**TASK PROMPT**
The response must restate the data exactly, with nothing left out.

**DATA**

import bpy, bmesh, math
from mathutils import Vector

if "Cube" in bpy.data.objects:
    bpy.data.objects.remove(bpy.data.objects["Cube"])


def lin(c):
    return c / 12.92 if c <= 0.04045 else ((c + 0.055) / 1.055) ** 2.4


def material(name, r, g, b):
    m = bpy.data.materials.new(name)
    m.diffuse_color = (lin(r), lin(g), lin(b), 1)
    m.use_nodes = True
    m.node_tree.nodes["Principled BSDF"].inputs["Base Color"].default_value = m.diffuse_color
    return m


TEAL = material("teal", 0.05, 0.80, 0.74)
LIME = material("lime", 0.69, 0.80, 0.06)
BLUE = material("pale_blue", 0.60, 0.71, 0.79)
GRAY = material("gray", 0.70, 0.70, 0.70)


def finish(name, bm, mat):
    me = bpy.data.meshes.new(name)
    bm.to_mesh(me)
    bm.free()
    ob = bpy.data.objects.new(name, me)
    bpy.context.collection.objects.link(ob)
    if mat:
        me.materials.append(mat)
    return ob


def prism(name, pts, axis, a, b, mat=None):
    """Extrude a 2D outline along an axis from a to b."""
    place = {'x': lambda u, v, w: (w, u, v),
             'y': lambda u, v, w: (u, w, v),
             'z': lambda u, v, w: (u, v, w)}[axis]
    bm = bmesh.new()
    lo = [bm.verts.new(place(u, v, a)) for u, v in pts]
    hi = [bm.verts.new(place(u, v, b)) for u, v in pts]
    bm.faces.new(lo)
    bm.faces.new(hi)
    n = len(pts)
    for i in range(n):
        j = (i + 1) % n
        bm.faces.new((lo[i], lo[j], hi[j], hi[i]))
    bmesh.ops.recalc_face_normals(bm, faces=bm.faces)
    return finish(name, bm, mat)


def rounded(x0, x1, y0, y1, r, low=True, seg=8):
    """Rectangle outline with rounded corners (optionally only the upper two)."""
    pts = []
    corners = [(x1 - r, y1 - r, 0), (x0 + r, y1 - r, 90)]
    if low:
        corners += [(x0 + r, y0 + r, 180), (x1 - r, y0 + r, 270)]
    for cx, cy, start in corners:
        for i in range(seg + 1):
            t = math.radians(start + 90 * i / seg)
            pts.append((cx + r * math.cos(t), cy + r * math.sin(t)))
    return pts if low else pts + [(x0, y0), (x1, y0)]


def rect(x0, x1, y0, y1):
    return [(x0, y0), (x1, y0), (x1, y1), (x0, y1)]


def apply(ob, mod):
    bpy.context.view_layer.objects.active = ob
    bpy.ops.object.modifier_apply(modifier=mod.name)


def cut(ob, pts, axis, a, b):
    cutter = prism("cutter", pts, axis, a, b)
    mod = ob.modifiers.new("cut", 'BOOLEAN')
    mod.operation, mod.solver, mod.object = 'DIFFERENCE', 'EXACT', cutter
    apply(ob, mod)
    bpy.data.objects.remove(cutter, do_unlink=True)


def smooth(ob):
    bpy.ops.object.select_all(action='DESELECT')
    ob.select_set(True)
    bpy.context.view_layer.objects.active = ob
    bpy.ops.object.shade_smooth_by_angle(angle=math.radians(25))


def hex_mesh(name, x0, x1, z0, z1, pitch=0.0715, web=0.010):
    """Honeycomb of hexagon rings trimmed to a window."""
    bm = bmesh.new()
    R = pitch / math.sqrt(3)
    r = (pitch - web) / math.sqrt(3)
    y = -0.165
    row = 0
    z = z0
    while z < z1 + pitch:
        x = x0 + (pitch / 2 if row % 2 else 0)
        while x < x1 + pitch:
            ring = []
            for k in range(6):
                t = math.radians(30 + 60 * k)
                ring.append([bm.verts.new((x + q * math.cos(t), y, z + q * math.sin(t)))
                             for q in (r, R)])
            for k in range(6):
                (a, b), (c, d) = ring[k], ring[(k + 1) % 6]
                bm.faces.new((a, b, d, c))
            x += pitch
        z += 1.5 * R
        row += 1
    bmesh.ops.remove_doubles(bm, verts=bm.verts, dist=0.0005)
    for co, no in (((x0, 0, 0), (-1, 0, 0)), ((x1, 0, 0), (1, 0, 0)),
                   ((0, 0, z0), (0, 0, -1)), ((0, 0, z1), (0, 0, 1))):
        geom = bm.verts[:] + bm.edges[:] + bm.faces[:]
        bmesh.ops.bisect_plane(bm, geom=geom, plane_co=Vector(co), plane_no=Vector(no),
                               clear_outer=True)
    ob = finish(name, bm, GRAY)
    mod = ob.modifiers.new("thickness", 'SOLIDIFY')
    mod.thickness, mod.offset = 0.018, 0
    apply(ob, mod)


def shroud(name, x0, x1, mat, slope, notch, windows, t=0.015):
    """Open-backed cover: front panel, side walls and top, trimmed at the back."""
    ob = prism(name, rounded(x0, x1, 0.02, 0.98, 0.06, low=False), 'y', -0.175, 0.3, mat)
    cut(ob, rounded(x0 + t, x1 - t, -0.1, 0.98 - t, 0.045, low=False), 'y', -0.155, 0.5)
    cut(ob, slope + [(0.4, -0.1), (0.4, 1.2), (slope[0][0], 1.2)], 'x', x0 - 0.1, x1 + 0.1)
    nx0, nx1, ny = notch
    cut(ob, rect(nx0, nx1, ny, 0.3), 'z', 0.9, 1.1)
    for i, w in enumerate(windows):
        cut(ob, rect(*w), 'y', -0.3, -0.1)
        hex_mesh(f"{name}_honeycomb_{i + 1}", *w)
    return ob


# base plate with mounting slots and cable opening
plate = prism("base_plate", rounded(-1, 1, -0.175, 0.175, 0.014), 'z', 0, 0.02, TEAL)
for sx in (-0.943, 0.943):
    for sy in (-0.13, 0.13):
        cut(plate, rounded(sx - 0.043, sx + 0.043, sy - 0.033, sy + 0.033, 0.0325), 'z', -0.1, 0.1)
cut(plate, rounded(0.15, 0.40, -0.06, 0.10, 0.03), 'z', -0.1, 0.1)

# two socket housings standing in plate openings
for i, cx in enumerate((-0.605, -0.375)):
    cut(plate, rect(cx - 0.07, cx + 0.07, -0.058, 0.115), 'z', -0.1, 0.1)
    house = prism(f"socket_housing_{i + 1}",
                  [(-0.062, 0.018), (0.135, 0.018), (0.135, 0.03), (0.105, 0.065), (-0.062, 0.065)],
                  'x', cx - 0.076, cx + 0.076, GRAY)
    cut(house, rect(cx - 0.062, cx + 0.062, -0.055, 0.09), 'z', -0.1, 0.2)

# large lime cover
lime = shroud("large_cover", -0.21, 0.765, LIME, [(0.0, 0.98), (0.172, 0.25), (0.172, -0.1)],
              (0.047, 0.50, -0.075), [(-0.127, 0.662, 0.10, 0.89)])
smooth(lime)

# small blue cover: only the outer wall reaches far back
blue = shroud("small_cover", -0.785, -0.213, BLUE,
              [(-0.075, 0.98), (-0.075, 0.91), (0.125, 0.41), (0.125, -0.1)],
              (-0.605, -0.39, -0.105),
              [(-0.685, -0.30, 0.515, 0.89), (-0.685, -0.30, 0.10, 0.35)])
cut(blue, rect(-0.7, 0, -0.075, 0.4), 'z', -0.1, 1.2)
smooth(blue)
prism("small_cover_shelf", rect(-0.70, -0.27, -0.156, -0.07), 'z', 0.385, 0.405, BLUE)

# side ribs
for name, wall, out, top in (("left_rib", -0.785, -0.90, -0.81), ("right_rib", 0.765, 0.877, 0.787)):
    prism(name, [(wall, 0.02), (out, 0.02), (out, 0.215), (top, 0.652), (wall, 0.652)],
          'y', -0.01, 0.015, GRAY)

**WRITTEN REPLY**
import bpy, bmesh, math
from mathutils import Vector

if "Cube" in bpy.data.objects:
    bpy.data.objects.remove(bpy.data.objects["Cube"])


def lin(c):
    return c / 12.92 if c <= 0.04045 else ((c + 0.055) / 1.055) ** 2.4


def material(name, r, g, b):
    m = bpy.data.materials.new(name)
    m.diffuse_color = (lin(r), lin(g), lin(b), 1)
    m.use_nodes = True
    m.node_tree.nodes["Principled BSDF"].inputs["Base Color"].default_value = m.diffuse_color
    return m


TEAL = material("teal", 0.05, 0.80, 0.74)
LIME = material("lime", 0.69, 0.80, 0.06)
BLUE = material("pale_blue", 0.60, 0.71, 0.79)
GRAY = material("gray", 0.70, 0.70, 0.70)


def finish(name, bm, mat):
    me = bpy.data.meshes.new(name)
    bm.to_mesh(me)
    bm.free()
    ob = bpy.data.objects.new(name, me)
    bpy.context.collection.objects.link(ob)
    if mat:
        me.materials.append(mat)
    return ob


def prism(name, pts, axis, a, b, mat=None):
    """Extrude a 2D outline along an axis from a to b."""
    place = {'x': lambda u, v, w: (w, u, v),
             'y': lambda u, v, w: (u, w, v),
             'z': lambda u, v, w: (u, v, w)}[axis]
    bm = bmesh.new()
    lo = [bm.verts.new(place(u, v, a)) for u, v in pts]
    hi = [bm.verts.new(place(u, v, b)) for u, v in pts]
    bm.faces.new(lo)
    bm.faces.new(hi)
    n = len(pts)
    for i in range(n):
        j = (i + 1) % n
        bm.faces.new((lo[i], lo[j], hi[j], hi[i]))
    bmesh.ops.recalc_face_normals(bm, faces=bm.faces)
    return finish(name, bm, mat)


def rounded(x0, x1, y0, y1, r, low=True, seg=8):
    """Rectangle outline with rounded corners (optionally only the upper two)."""
    pts = []
    corners = [(x1 - r, y1 - r, 0), (x0 + r, y1 - r, 90)]
    if low:
        corners += [(x0 + r, y0 + r, 180), (x1 - r, y0 + r, 270)]
    for cx, cy, start in corners:
        for i in range(seg + 1):
            t = math.radians(start + 90 * i / seg)
            pts.append((cx + r * math.cos(t), cy + r * math.sin(t)))
    return pts if low else pts + [(x0, y0), (x1, y0)]


def rect(x0, x1, y0, y1):
    return [(x0, y0), (x1, y0), (x1, y1), (x0, y1)]


def apply(ob, mod):
    bpy.context.view_layer.objects.active = ob
    bpy.ops.object.modifier_apply(modifier=mod.name)


def cut(ob, pts, axis, a, b):
    cutter = prism("cutter", pts, axis, a, b)
    mod = ob.modifiers.new("cut", 'BOOLEAN')
    mod.operation, mod.solver, mod.object = 'DIFFERENCE', 'EXACT', cutter
    apply(ob, mod)
    bpy.data.objects.remove(cutter, do_unlink=True)


def smooth(ob):
    bpy.ops.object.select_all(action='DESELECT')
    ob.select_set(True)
    bpy.context.view_layer.objects.active = ob
    bpy.ops.object.shade_smooth_by_angle(angle=math.radians(25))


def hex_mesh(name, x0, x1, z0, z1, pitch=0.0715, web=0.010):
    """Honeycomb of hexagon rings trimmed to a window."""
    bm = bmesh.new()
    R = pitch / math.sqrt(3)
    r = (pitch - web) / math.sqrt(3)
    y = -0.165
    row = 0
    z = z0
    while z < z1 + pitch:
        x = x0 + (pitch / 2 if row % 2 else 0)
        while x < x1 + pitch:
            ring = []
            for k in range(6):
                t = math.radians(30 + 60 * k)
                ring.append([bm.verts.new((x + q * math.cos(t), y, z + q * math.sin(t)))
                             for q in (r, R)])
            for k in range(6):
                (a, b), (c, d) = ring[k], ring[(k + 1) % 6]
                bm.faces.new((a, b, d, c))
            x += pitch
        z += 1.5 * R
        row += 1
    bmesh.ops.remove_doubles(bm, verts=bm.verts, dist=0.0005)
    for co, no in (((x0, 0, 0), (-1, 0, 0)), ((x1, 0, 0), (1, 0, 0)),
                   ((0, 0, z0), (0, 0, -1)), ((0, 0, z1), (0, 0, 1))):
        geom = bm.verts[:] + bm.edges[:] + bm.faces[:]
        bmesh.ops.bisect_plane(bm, geom=geom, plane_co=Vector(co), plane_no=Vector(no),
                               clear_outer=True)
    ob = finish(name, bm, GRAY)
    mod = ob.modifiers.new("thickness", 'SOLIDIFY')
    mod.thickness, mod.offset = 0.018, 0
    apply(ob, mod)


def shroud(name, x0, x1, mat, slope, notch, windows, t=0.015):
    """Open-backed cover: front panel, side walls and top, trimmed at the back."""
    ob = prism(name, rounded(x0, x1, 0.02, 0.98, 0.06, low=False), 'y', -0.175, 0.3, mat)
    cut(ob, rounded(x0 + t, x1 - t, -0.1, 0.98 - t, 0.045, low=False), 'y', -0.155, 0.5)
    cut(ob, slope + [(0.4, -0.1), (0.4, 1.2), (slope[0][0], 1.2)], 'x', x0 - 0.1, x1 + 0.1)
    nx0, nx1, ny = notch
    cut(ob, rect(nx0, nx1, ny, 0.3), 'z', 0.9, 1.1)
    for i, w in enumerate(windows):
        cut(ob, rect(*w), 'y', -0.3, -0.1)
        hex_mesh(f"{name}_honeycomb_{i + 1}", *w)
    return ob


# base plate with mounting slots and cable opening
plate = prism("base_plate", rounded(-1, 1, -0.175, 0.175, 0.014), 'z', 0, 0.02, TEAL)
for sx in (-0.943, 0.943):
    for sy in (-0.13, 0.13):
        cut(plate, rounded(sx - 0.043, sx + 0.043, sy - 0.033, sy + 0.033, 0.0325), 'z', -0.1, 0.1)
cut(plate, rounded(0.15, 0.40, -0.06, 0.10, 0.03), 'z', -0.1, 0.1)

# two socket housings standing in plate openings
for i, cx in enumerate((-0.605, -0.375)):
    cut(plate, rect(cx - 0.07, cx + 0.07, -0.058, 0.115), 'z', -0.1, 0.1)
    house = prism(f"socket_housing_{i + 1}",
                  [(-0.062, 0.018), (0.135, 0.018), (0.135, 0.03), (0.105, 0.065), (-0.062, 0.065)],
                  'x', cx - 0.076, cx + 0.076, GRAY)
    cut(house, rect(cx - 0.062, cx + 0.062, -0.055, 0.09), 'z', -0.1, 0.2)

# large lime cover
lime = shroud("large_cover", -0.21, 0.765, LIME, [(0.0, 0.98), (0.172, 0.25), (0.172, -0.1)],
              (0.047, 0.50, -0.075), [(-0.127, 0.662, 0.10, 0.89)])
smooth(lime)

# small blue cover: only the outer wall reaches far back
blue = shroud("small_cover", -0.785, -0.213, BLUE,
              [(-0.075, 0.98), (-0.075, 0.91), (0.125, 0.41), (0.125, -0.1)],
              (-0.605, -0.39, -0.105),
              [(-0.685, -0.30, 0.515, 0.89), (-0.685, -0.30, 0.10, 0.35)])
cut(blue, rect(-0.7, 0, -0.075, 0.4), 'z', -0.1, 1.2)
smooth(blue)
prism("small_cover_shelf", rect(-0.70, -0.27, -0.156, -0.07), 'z', 0.385, 0.405, BLUE)

# side ribs
for name, wall, out, top in (("left_rib", -0.785, -0.90, -0.81), ("right_rib", 0.765, 0.877, 0.787)):
    prism(name, [(wall, 0.02), (out, 0.02), (out, 0.215), (top, 0.652), (wall, 0.652)],
          'y', -0.01, 0.015, GRAY)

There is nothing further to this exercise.